§ **Exercise requirements**:
Every line holding the string "wide" should be copied out of the listing.

§ **Data for this exercise**:
____________

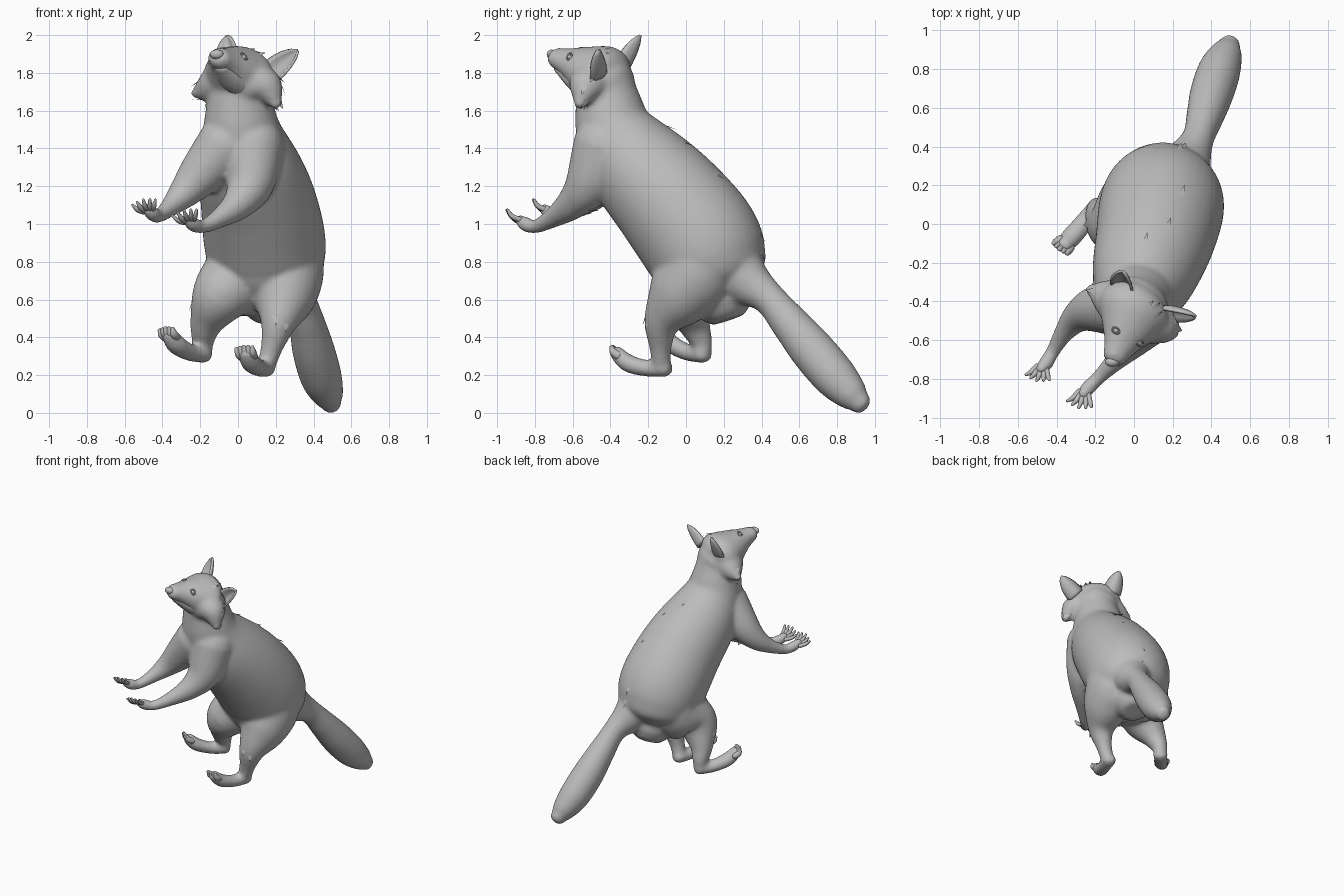
import bpy, bmesh, math
from mathutils import Vector as V, Matrix

if bpy.data.objects.get("Cube"):
    bpy.data.objects.remove(bpy.data.objects["Cube"])

fur = bpy.data.materials.new("grey fur")
fur.use_nodes = True
GREY = (0.5, 0.5, 0.5, 1)
fur.diffuse_color = GREY
fur.node_tree.nodes["Principled BSDF"].inputs["Base Color"].default_value = GREY


def finish(name, bm, angle=60):
    bmesh.ops.recalc_face_normals(bm, faces=bm.faces)
    me = bpy.data.meshes.new(name)
    bm.to_mesh(me)
    bm.free()
    me.materials.append(fur)
    ob = bpy.data.objects.new(name, me)
    bpy.context.collection.objects.link(ob)
    bpy.ops.object.select_all(action='DESELECT')
    bpy.context.view_layer.objects.active = ob
    ob.select_set(True)
    bpy.ops.object.shade_smooth_by_angle(angle=math.radians(angle))
    return ob


def spline(p, i, t):
    a, b, c, d = (p[min(max(i + k, 0), len(p) - 1)] for k in (-1, 0, 1, 2))
    return [0.5 * (2 * q + (r - o) * t + (2 * o - 5 * q + 4 * r - s) * t * t
                   + (3 * q - o - 3 * r + s) * t ** 3) for o, q, r, s in zip(a, b, c, d)]


def loft(bm, stations, wide=1.0, sides=40, steps=6, across=(1, 0, 0)):
    """Round tube through (x, y, z, radius) stations, closed with domed ends."""
    n = len(stations) - 1
    pts = [spline(stations, i, k / steps) for i in range(n) for k in range(steps)]
    pts.append(list(stations[-1]))
    pos = [V(p[:3]) for p in pts]
    rad = [max(p[3], 0.002) for p in pts]
    first, last = (pos[1] - pos[0]).normalized(), (pos[-1] - pos[-2]).normalized()
    r0, r1 = rad[0], rad[-1]
    p0, p1 = pos[0], pos[-1]
    for a in (0.35, 0.65, 0.85):
        shrink = math.sqrt(1 - a * a)
        pos.insert(0, p0 - first * r0 * a)
        rad.insert(0, r0 * shrink)
        pos.append(p1 + last * r1 * a)
        rad.append(r1 * shrink)
    rings = []
    for i, p in enumerate(pos):
        t = (pos[min(i + 1, len(pos) - 1)] - pos[max(i - 1, 0)]).normalized()
        s = V(across)
        s = (s - t * s.dot(t)).normalized()
        u = t.cross(s)
        rings.append([bm.verts.new(p + s * (math.cos(a) * rad[i] * wide) + u * (math.sin(a) * rad[i]))
                      for a in (2 * math.pi * k / sides for k in range(sides))])
    for r, q in zip(rings, rings[1:]):
        for k in range(sides):
            j = (k + 1) % sides
            bm.faces.new((r[k], r[j], q[j], q[k]))
    bm.faces.new(rings[0][::-1])
    bm.faces.new(rings[-1])


def ball(bm, centre, radius, scale=(1, 1, 1)):
    m = Matrix.Translation(centre) @ Matrix.Diagonal((*scale, 1))
    bmesh.ops.create_uvsphere(bm, u_segments=16, v_segments=10, radius=radius, matrix=m)


HEAD_SIDE = (.86, -.48, -.2)

# Body, head and limbs, fused into one skin
bm = bmesh.new()
loft(bm, [(.01, -.43, 1.76, .15), (.01, -.41, 1.63, .178), (.02, -.375, 1.49, .21),
          (.05, -.265, 1.32, .268), (.105, -.085, 1.12, .305), (.14, .07, .92, .322),
          (.155, .13, .78, .305), (.165, .16, .69, .26), (.17, .18, .63, .17)])
# skull and muzzle
loft(bm, [(.02, -.42, 1.75, .14), (0, -.455, 1.785, .165), (-.035, -.54, 1.825, .122),
          (-.07, -.62, 1.857, .078), (-.095, -.675, 1.876, .057)], across=HEAD_SIDE, wide=1.2)
# cheek ruffs
loft(bm, [(-.06, -.42, 1.76, .13), (-.15, -.37, 1.72, .09), (-.23, -.335, 1.69, .025)], across=(0, 1, 0))
loft(bm, [(.06, -.49, 1.75, .13), (.15, -.53, 1.72, .095), (.2, -.56, 1.64, .035)], across=(0, 1, 0))
# arms
loft(bm, [(.08, -.435, 1.41, .165), (.065, -.51, 1.22, .13), (.005, -.6, 1.11, .088), (-.1, -.71, 1.03, .053),
          (-.19, -.8, .985, .037), (-.24, -.85, 1.0, .04), (-.26, -.88, 1.022, .03)])
loft(bm, [(-.07, -.43, 1.41, .155), (-.2, -.44, 1.26, .12), (-.29, -.48, 1.16, .083), (-.36, -.56, 1.09, .053),
          (-.42, -.66, 1.043, .037), (-.455, -.72, 1.055, .04), (-.48, -.75, 1.08, .03)])
# legs and feet
loft(bm, [(.21, .08, .88, .22), (.235, .05, .74, .222), (.24, -.04, .61, .175), (.215, -.125, .48, .1),
          (.18, -.135, .35, .06), (.15, -.13, .25, .05)])
loft(bm, [(.147, -.115, .236, .047), (.11, -.22, .238, .045), (.07, -.31, .265, .048), (.045, -.365, .315, .04)],
     wide=1.15)
loft(bm, [(.06, .1, .86, .22), (.02, .09, .73, .215), (-.09, .0, .62, .162), (-.165, .04, .48, .092),
          (-.185, .08, .38, .06), (-.183, .085, .33, .05)])
loft(bm, [(-.183, .09, .31, .047), (-.255, .01, .32, .045), (-.325, -.07, .36, .048), (-.36, -.11, .41, .04)],
     wide=1.15)
# tail
loft(bm, [(.22, .2, .8, .2), (.28, .33, .69, .13), (.33, .44, .605, .088), (.365, .55, .475, .101),
          (.4, .67, .33, .118), (.44, .79, .19, .116), (.475, .875, .1, .09), (.49, .915, .06, .063)], wide=.95)
body = finish("body", bm, 80)
mod = body.modifiers.new("fuse", 'REMESH')
mod.mode = 'VOXEL'
mod.voxel_size = 0.012
mod.use_smooth_shade = True
mod = body.modifiers.new("soften", 'SMOOTH')
mod.factor, mod.iterations = 0.5, 16
for m in ("fuse", "soften"):
    bpy.ops.object.modifier_apply(modifier=m)


def on_skin(p):
    _, hit, normal, _ = body.closest_point_on_mesh(V(p))
    return hit, normal


# Fingers and toes
def digits(name, root, aim, spread, fan, length, radius, splay):
    bm = bmesh.new()
    root, aim, spread = V(root), V(aim).normalized(), V(spread).normalized()
    curl = spread.cross(aim) * length * 0.12
    for k in range(-2, 3):
        a = root + spread * k * fan * 0.35
        d = (aim + spread * k * splay).normalized() * length * (1 - 0.07 * abs(k))
        path = [a, a + d * 0.55 + curl, a + d]
        loft(bm, [(*p, radius * r) for p, r in zip(path, (1.1, 1, 0.55))], sides=10, steps=3, across=spread)
    return finish(name, bm)


digits("left_fingers", (-.26, -.87, 1.015), (-.25, -.75, .55), (1, -.3, .3), .036, .1, .0135, .27)
digits("right_fingers", (-.478, -.74, 1.07), (-.25, -.7, .6), (1, -.25, .25), .036, .092, .0135, .27)
digits("left_toes", (.05, -.35, .3), (-.25, -.5, .65), (1, -.3, .1), .047, .065, .021, .1)
digits("right_toes", (-.355, -.1, .4), (-.4, -.4, .65), (.8, -.6, .1), .047, .063, .021, .1)


# Cupped ears
def ear(name, base, tip, facing, width):
    base, tip = V(base), V(tip)
    axis = tip - base
    front = V(facing) - axis * (V(facing).dot(axis) / axis.length_squared)
    front.normalize()
    side = axis.normalized().cross(front)
    bm = bmesh.new()
    rows, cols = 9, 8
    grid = []
    for i in range(rows):
        t = i / (rows - 1)
        w = width * (1 - t ** 2.2) ** 0.75 + 0.004
        grid.append([bm.verts.new(base + axis * t + side * (w * s) + front * (w * 0.7 * (s * s - 0.6)))
                     for s in (2 * j / (cols - 1) - 1 for j in range(cols))])
    for i in range(rows - 1):
        for j in range(cols - 1):
            bm.faces.new((grid[i][j], grid[i][j + 1], grid[i + 1][j + 1], grid[i + 1][j]))
    ob = finish(name, bm)
    mod = ob.modifiers.new("thickness", 'SOLIDIFY')
    mod.thickness, mod.offset = 0.014, 0


ear("right_ear", (-.055, -.325, 1.85), (-.06, -.245, 1.998), (-.5, -.85, .3), .062)
ear("left_ear", (.18, -.455, 1.8), (.315, -.475, 1.918), (-.4, -.85, .3), .064)

# Nose, lower jaw and eyes
bm = bmesh.new()
ball(bm, (-.112, -.712, 1.898), .034, (1.1, .75, .75))
finish("nose", bm)
bm = bmesh.new()
loft(bm, [(-.005, -.53, 1.745, .075), (-.045, -.59, 1.78, .06), (-.085, -.66, 1.828, .036)],
     across=HEAD_SIDE, wide=1.3)
finish("lower_jaw", bm)
for name, spot in (("right_eye", (-.095, -.55, 1.93)), ("left_eye", (.035, -.62, 1.89))):
    hit, normal = on_skin(spot)
    bm = bmesh.new()
    ball(bm, hit - normal * .007, .015)
    finish(name, bm)
    bm = bmesh.new()
    s = V(HEAD_SIDE)
    s = (s - normal * s.dot(normal)).normalized()
    u = normal.cross(s)
    ring = [hit + normal * .001 + s * math.cos(a) * .022 + u * math.sin(a) * .014
            for a in (k * math.pi / 8 for k in range(17))]
    loft(bm, [(*p, .0045) for p in ring], sides=6, steps=1, across=normal)
    finish(name + "lid", bm)


# Ragged fur tufts lying on the skin
def tufts(name, spots, flow, length, width, lift=.016):
    bm = bmesh.new()
    for p in spots:
        hit, normal = on_skin(p)
        d = (V(flow) - normal * V(flow).dot(normal)).normalized()
        s = normal.cross(d) * width
        low, tip = hit - normal * .012 - d * length * .5, hit + normal * lift + d * length * .5
        ridge = hit + normal * lift * .3
        a, b, c, e = (bm.verts.new(q) for q in (low - s, low + s, tip, ridge))
        for f in ((a, b, e), (b, c, e), (c, a, e), (a, c, b)):
            bm.faces.new(f)
    finish(name, bm, 30)


tufts("back_tufts", [(.06, -.1, 1.5), (.17, -.02, 1.42), (.24, .15, 1.25), (.24, .4, .95), (.28, .45, .85)],
      (.15, .6, -.75), .1, .03)
tufts("right_cheek_tufts", [(-.2, -.36, 1.66), (-.17, -.4, 1.63), (-.2, -.35, 1.74)], (-.6, 0, -.8), .08, .03)
tufts("left_cheek_tufts", [(.21, -.54, 1.72), (.2, -.55, 1.65), (.21, -.5, 1.77), (.19, -.52, 1.61)],
      (.6, -.2, -.7), .08, .03)
tufts("crown_tufts", [(.08, -.42, 1.94), (.12, -.43, 1.92), (.13, -.48, 1.92)], (.5, .5, 0), .07, .025)
tufts("elbow_tufts", [(.1, -.5, 1.06), (.04, -.52, 1.04), (-.2, -.4, 1.14)], (.2, .6, -.7), .09, .03)
tufts("shin_tufts", [(.2, -.22, .5), (.24, -.18, .47), (-.24, .0, .57)], (0, -.2, -1), .08, .03, .012)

____________

§ **Answer below**:
def loft(bm, stations, wide=1.0, sides=40, steps=6, across=(1, 0, 0)):
        rings.append([bm.verts.new(p + s * (math.cos(a) * rad[i] * wide) + u * (math.sin(a) * rad[i]))
          (-.07, -.62, 1.857, .078), (-.095, -.675, 1.876, .057)], across=HEAD_SIDE, wide=1.2)
     wide=1.15)
     wide=1.15)
          (.4, .67, .33, .118), (.44, .79, .19, .116), (.475, .875, .1, .09), (.49, .915, .06, .063)], wide=.95)
     across=HEAD_SIDE, wide=1.3)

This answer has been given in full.